:: TASK INPUT ::
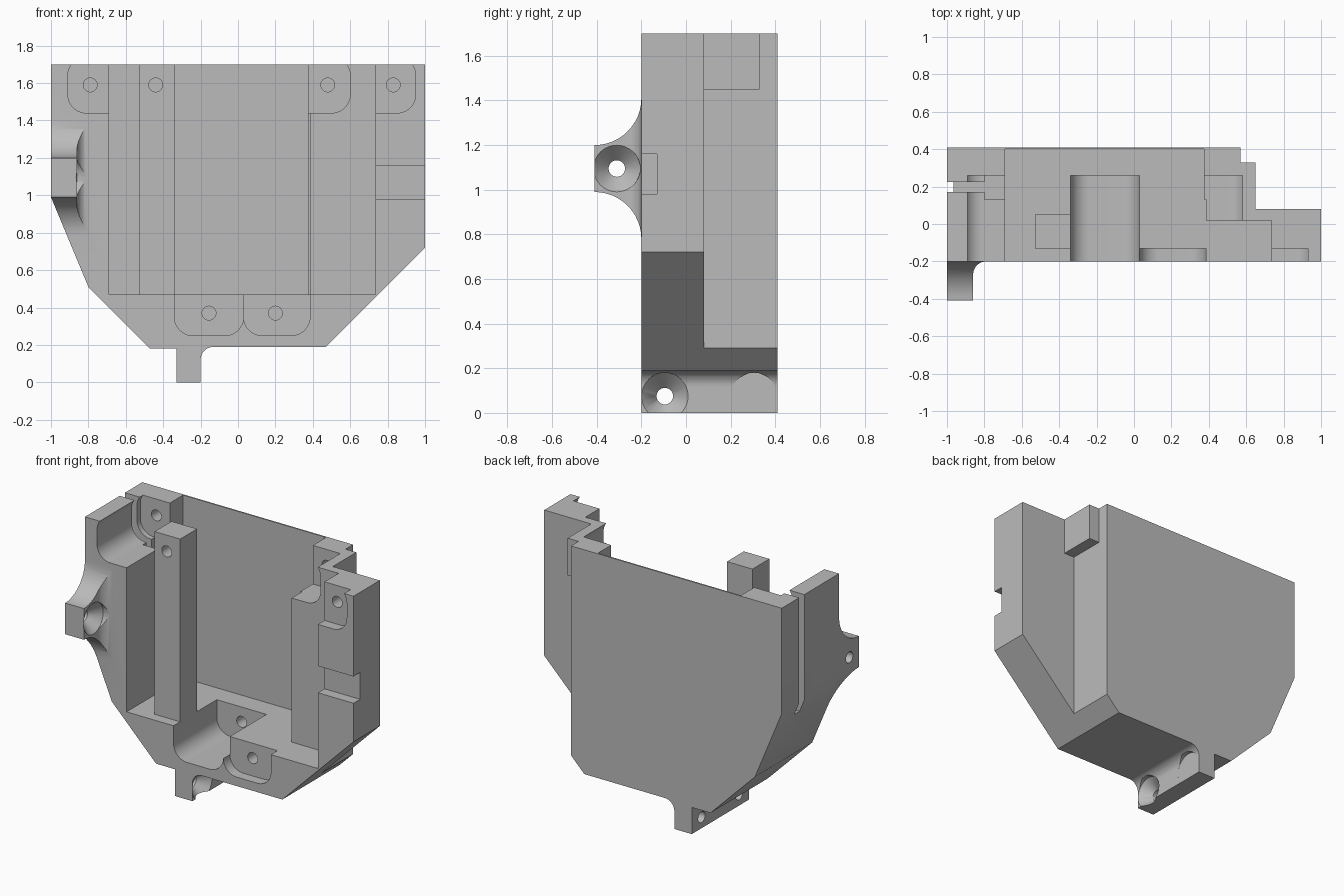
import bpy, bmesh, math
from mathutils import Matrix, Vector

if "Cube" in bpy.data.objects:
    bpy.data.objects.remove(bpy.data.objects["Cube"], do_unlink=True)

grey = bpy.data.materials.new("plain_grey")
grey.use_nodes = True
COLOUR = (0.5, 0.5, 0.5, 1)
grey.diffuse_color = COLOUR
grey.node_tree.nodes["Principled BSDF"].inputs["Base Color"].default_value = COLOUR


def finish(name, bm):
    bmesh.ops.recalc_face_normals(bm, faces=bm.faces)
    mesh = bpy.data.meshes.new(name)
    bm.to_mesh(mesh)
    bm.free()
    mesh.materials.append(grey)
    obj = bpy.data.objects.new(name, mesh)
    bpy.context.collection.objects.link(obj)
    return obj


def prism(name, points, axis, lo, hi):
    """Extrude a closed 2D profile along one axis."""
    def place(p, d):
        return {"x": (d, p[0], p[1]), "y": (p[0], d, p[1]), "z": (p[0], p[1], d)}[axis]
    bm = bmesh.new()
    face = bm.faces.new([bm.verts.new(place(p, lo)) for p in points])
    out = bmesh.ops.extrude_face_region(bm, geom=[face])
    moved = [g for g in out["geom"] if isinstance(g, bmesh.types.BMVert)]
    bmesh.ops.translate(bm, verts=moved, vec=Vector(place((0, 0), hi - lo)))
    return finish(name, bm)


def box(name, x, y, z):
    return prism(name, [(x[0], y[0]), (x[1], y[0]), (x[1], y[1]), (x[0], y[1])], "z", *z)


def arc(cx, cy, r, start, end, steps=12):
    angles = [math.radians(start + (end - start) * i / steps) for i in range(steps + 1)]
    return [(cx + r * math.cos(a), cy + r * math.sin(a)) for a in angles]


def rounded(x0, x1, z0, z1, r=0.1):
    return (arc(x0 + r, z0 + r, r, 180, 270) + arc(x1 - r, z0 + r, r, 270, 360)
            + arc(x1 - r, z1 - r, r, 0, 90) + arc(x0 + r, z1 - r, r, 90, 180))


def cone(axis, centre, r0, r1, lo, hi):
    """Round cutter along x or y; centre holds the other two coordinates."""
    bm = bmesh.new()
    bmesh.ops.create_cone(bm, cap_ends=True, segments=32, radius1=r0, radius2=r1, depth=hi - lo)
    mid = (lo + hi) / 2
    if axis == "x":
        turn, pos = Matrix.Rotation(math.pi / 2, 4, "Y"), (mid, *centre)
    else:
        turn, pos = Matrix.Rotation(-math.pi / 2, 4, "X"), (centre[0], mid, centre[1])
    bm.transform(Matrix.Translation(pos) @ turn)
    return finish("cutter", bm)


def combine(target, other, operation="DIFFERENCE"):
    mod = target.modifiers.new("combine", "BOOLEAN")
    mod.operation, mod.solver, mod.object = operation, "EXACT", other
    bpy.context.view_layer.objects.active = target
    bpy.ops.object.modifier_apply(modifier=mod.name)
    bpy.data.objects.remove(other, do_unlink=True)


def countersink(target, centre, back, face):
    bore, rim, seat = 0.037, 0.105, face - 0.07
    combine(target, cone("x", centre, bore, bore, back - 0.1, face))
    combine(target, cone("x", centre, bore, rim, seat, face))
    combine(target, cone("x", centre, rim, rim, face - 0.0005, face + 0.17))


# Housing outline with lower mounting tab
outline = ([(-1, 1.7), (-1, 0.99), (-0.8, 0.51), (-0.47, 0.18), (-0.33, 0.18), (-0.33, 0), (-0.2, 0)]
           + arc(-0.13, 0.12, 0.07, 180, 90) + [(0.47, 0.19), (1, 0.72), (1, 1.7)])
housing = prism("housing", outline, "y", -0.2, 0.41)

# Side mounting ear with swept fillets
ear = prism("ear", [(-0.15, 1.4)] + arc(-0.41, 1.41, 0.21, 0, -90)
            + arc(-0.41, 0.78, 0.21, 90, 0) + [(-0.15, 0.78)], "x", -1, -0.7)
combine(ear, prism("cutter", [(-1.1, -0.15), (-1.1, -0.5), (-0.86, -0.5)]
                   + arc(-0.79, -0.27, 0.07, 180, 90) + [(-0.79, -0.15)], "z", 0, 2), "INTERSECT")
combine(ear, prism("cutter", outline, "y", -0.6, 0), "INTERSECT")
combine(housing, ear, "UNION")

# Stepped rear corner, leaving a small block at the top
for x, y, z in [((0.57, 1.2), (0.08, 0.6), (-0.1, 1.45)),
                ((0.65, 1.2), (0.08, 0.6), (-0.1, 2)),
                ((0.57, 1.2), (0.33, 0.6), (-0.1, 2))]:
    combine(housing, box("cutter", x, y, z))

# Main cavity, open at front and top
cavity = [(-0.69, -0.5), (0.735, -0.5), (0.735, 0.02), (0.385, 0.02),
          (0.385, 0.13), (0.375, 0.13), (0.375, 0.4), (-0.69, 0.4)]
combine(housing, prism("cutter", cavity, "z", 0.47, 2))

# Rounded screw pockets: x range, z range, depth start, floor, screw hole x and z
pockets = [(-0.91, -0.5, 1.44, 1.74, -0.5, 0.26, -0.79, 1.59),
           (0.2, 0.6, 1.44, 1.74, -0.1, 0.26, 0.48, 1.59),
           (0.55, 0.95, 1.44, 1.74, -0.5, -0.13, 0.83, 1.59),
           (-0.34, 0.03, 0.25, 0.8, -0.5, 0.26, -0.155, 0.37),
           (0.03, 0.385, 0.25, 0.8, -0.5, -0.13, 0.2, 0.37)]
for x0, x1, z0, z1, y0, y1, hx, hz in pockets:
    combine(housing, prism("cutter", rounded(x0, x1, z0, z1), "y", y0, y1))
    combine(housing, cone("y", (hx, hz), 0.037, 0.037, y1 - 0.02, y1 + 0.1))

# Front notch and stepped side slot
combine(housing, box("cutter", (0.7, 1.2), (-0.5, -0.13), (0.98, 1.16)))
combine(housing, box("cutter", (-1.2, -0.75), (0.17, 0.225), (0.905, 2)))
combine(housing, box("cutter", (-0.8, -0.6), (0.13, 0.26), (0.905, 2)))

# Countersunk mounting holes
countersink(housing, (-0.31, 1.095), -1, -0.86)
for y in (-0.095, 0.305):
    countersink(housing, (y, 0.075), -0.33, -0.2)

# Free-standing screw post
post = box("screw_post", (-0.53, -0.34), (-0.13, 0.05), (0.47, 1.7))
combine(post, cone("y", (-0.44, 1.59), 0.037, 0.037, -0.2, -0.03))

for obj in (housing, post):
    bpy.ops.object.select_all(action="DESELECT")
    obj.select_set(True)
    bpy.context.view_layer.objects.active = obj
    bpy.ops.object.shade_smooth_by_angle(angle=math.radians(30))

:: WORK REQUEST ::
What the response needs is every entry, repeated exactly, and none of the pictures.

:: RESPONSE AREA ::
import bpy, bmesh, math
from mathutils import Matrix, Vector

if "Cube" in bpy.data.objects:
    bpy.data.objects.remove(bpy.data.objects["Cube"], do_unlink=True)

grey = bpy.data.materials.new("plain_grey")
grey.use_nodes = True
COLOUR = (0.5, 0.5, 0.5, 1)
grey.diffuse_color = COLOUR
grey.node_tree.nodes["Principled BSDF"].inputs["Base Color"].default_value = COLOUR


def finish(name, bm):
    bmesh.ops.recalc_face_normals(bm, faces=bm.faces)
    mesh = bpy.data.meshes.new(name)
    bm.to_mesh(mesh)
    bm.free()
    mesh.materials.append(grey)
    obj = bpy.data.objects.new(name, mesh)
    bpy.context.collection.objects.link(obj)
    return obj


def prism(name, points, axis, lo, hi):
    """Extrude a closed 2D profile along one axis."""
    def place(p, d):
        return {"x": (d, p[0], p[1]), "y": (p[0], d, p[1]), "z": (p[0], p[1], d)}[axis]
    bm = bmesh.new()
    face = bm.faces.new([bm.verts.new(place(p, lo)) for p in points])
    out = bmesh.ops.extrude_face_region(bm, geom=[face])
    moved = [g for g in out["geom"] if isinstance(g, bmesh.types.BMVert)]
    bmesh.ops.translate(bm, verts=moved, vec=Vector(place((0, 0), hi - lo)))
    return finish(name, bm)


def box(name, x, y, z):
    return prism(name, [(x[0], y[0]), (x[1], y[0]), (x[1], y[1]), (x[0], y[1])], "z", *z)


def arc(cx, cy, r, start, end, steps=12):
    angles = [math.radians(start + (end - start) * i / steps) for i in range(steps + 1)]
    return [(cx + r * math.cos(a), cy + r * math.sin(a)) for a in angles]


def rounded(x0, x1, z0, z1, r=0.1):
    return (arc(x0 + r, z0 + r, r, 180, 270) + arc(x1 - r, z0 + r, r, 270, 360)
            + arc(x1 - r, z1 - r, r, 0, 90) + arc(x0 + r, z1 - r, r, 90, 180))


def cone(axis, centre, r0, r1, lo, hi):
    """Round cutter along x or y; centre holds the other two coordinates."""
    bm = bmesh.new()
    bmesh.ops.create_cone(bm, cap_ends=True, segments=32, radius1=r0, radius2=r1, depth=hi - lo)
    mid = (lo + hi) / 2
    if axis == "x":
        turn, pos = Matrix.Rotation(math.pi / 2, 4, "Y"), (mid, *centre)
    else:
        turn, pos = Matrix.Rotation(-math.pi / 2, 4, "X"), (centre[0], mid, centre[1])
    bm.transform(Matrix.Translation(pos) @ turn)
    return finish("cutter", bm)


def combine(target, other, operation="DIFFERENCE"):
    mod = target.modifiers.new("combine", "BOOLEAN")
    mod.operation, mod.solver, mod.object = operation, "EXACT", other
    bpy.context.view_layer.objects.active = target
    bpy.ops.object.modifier_apply(modifier=mod.name)
    bpy.data.objects.remove(other, do_unlink=True)


def countersink(target, centre, back, face):
    bore, rim, seat = 0.037, 0.105, face - 0.07
    combine(target, cone("x", centre, bore, bore, back - 0.1, face))
    combine(target, cone("x", centre, bore, rim, seat, face))
    combine(target, cone("x", centre, rim, rim, face - 0.0005, face + 0.17))


# Housing outline with lower mounting tab
outline = ([(-1, 1.7), (-1, 0.99), (-0.8, 0.51), (-0.47, 0.18), (-0.33, 0.18), (-0.33, 0), (-0.2, 0)]
           + arc(-0.13, 0.12, 0.07, 180, 90) + [(0.47, 0.19), (1, 0.72), (1, 1.7)])
housing = prism("housing", outline, "y", -0.2, 0.41)

# Side mounting ear with swept fillets
ear = prism("ear", [(-0.15, 1.4)] + arc(-0.41, 1.41, 0.21, 0, -90)
            + arc(-0.41, 0.78, 0.21, 90, 0) + [(-0.15, 0.78)], "x", -1, -0.7)
combine(ear, prism("cutter", [(-1.1, -0.15), (-1.1, -0.5), (-0.86, -0.5)]
                   + arc(-0.79, -0.27, 0.07, 180, 90) + [(-0.79, -0.15)], "z", 0, 2), "INTERSECT")
combine(ear, prism("cutter", outline, "y", -0.6, 0), "INTERSECT")
combine(housing, ear, "UNION")

# Stepped rear corner, leaving a small block at the top
for x, y, z in [((0.57, 1.2), (0.08, 0.6), (-0.1, 1.45)),
                ((0.65, 1.2), (0.08, 0.6), (-0.1, 2)),
                ((0.57, 1.2), (0.33, 0.6), (-0.1, 2))]:
    combine(housing, box("cutter", x, y, z))

# Main cavity, open at front and top
cavity = [(-0.69, -0.5), (0.735, -0.5), (0.735, 0.02), (0.385, 0.02),
          (0.385, 0.13), (0.375, 0.13), (0.375, 0.4), (-0.69, 0.4)]
combine(housing, prism("cutter", cavity, "z", 0.47, 2))

# Rounded screw pockets: x range, z range, depth start, floor, screw hole x and z
pockets = [(-0.91, -0.5, 1.44, 1.74, -0.5, 0.26, -0.79, 1.59),
           (0.2, 0.6, 1.44, 1.74, -0.1, 0.26, 0.48, 1.59),
           (0.55, 0.95, 1.44, 1.74, -0.5, -0.13, 0.83, 1.59),
           (-0.34, 0.03, 0.25, 0.8, -0.5, 0.26, -0.155, 0.37),
           (0.03, 0.385, 0.25, 0.8, -0.5, -0.13, 0.2, 0.37)]
for x0, x1, z0, z1, y0, y1, hx, hz in pockets:
    combine(housing, prism("cutter", rounded(x0, x1, z0, z1), "y", y0, y1))
    combine(housing, cone("y", (hx, hz), 0.037, 0.037, y1 - 0.02, y1 + 0.1))

# Front notch and stepped side slot
combine(housing, box("cutter", (0.7, 1.2), (-0.5, -0.13), (0.98, 1.16)))
combine(housing, box("cutter", (-1.2, -0.75), (0.17, 0.225), (0.905, 2)))
combine(housing, box("cutter", (-0.8, -0.6), (0.13, 0.26), (0.905, 2)))

# Countersunk mounting holes
countersink(housing, (-0.31, 1.095), -1, -0.86)
for y in (-0.095, 0.305):
    countersink(housing, (y, 0.075), -0.33, -0.2)

# Free-standing screw post
post = box("screw_post", (-0.53, -0.34), (-0.13, 0.05), (0.47, 1.7))
combine(post, cone("y", (-0.44, 1.59), 0.037, 0.037, -0.2, -0.03))

for obj in (housing, post):
    bpy.ops.object.select_all(action="DESELECT")
    obj.select_set(True)
    bpy.context.view_layer.objects.active = obj
    bpy.ops.object.shade_smooth_by_angle(angle=math.radians(30))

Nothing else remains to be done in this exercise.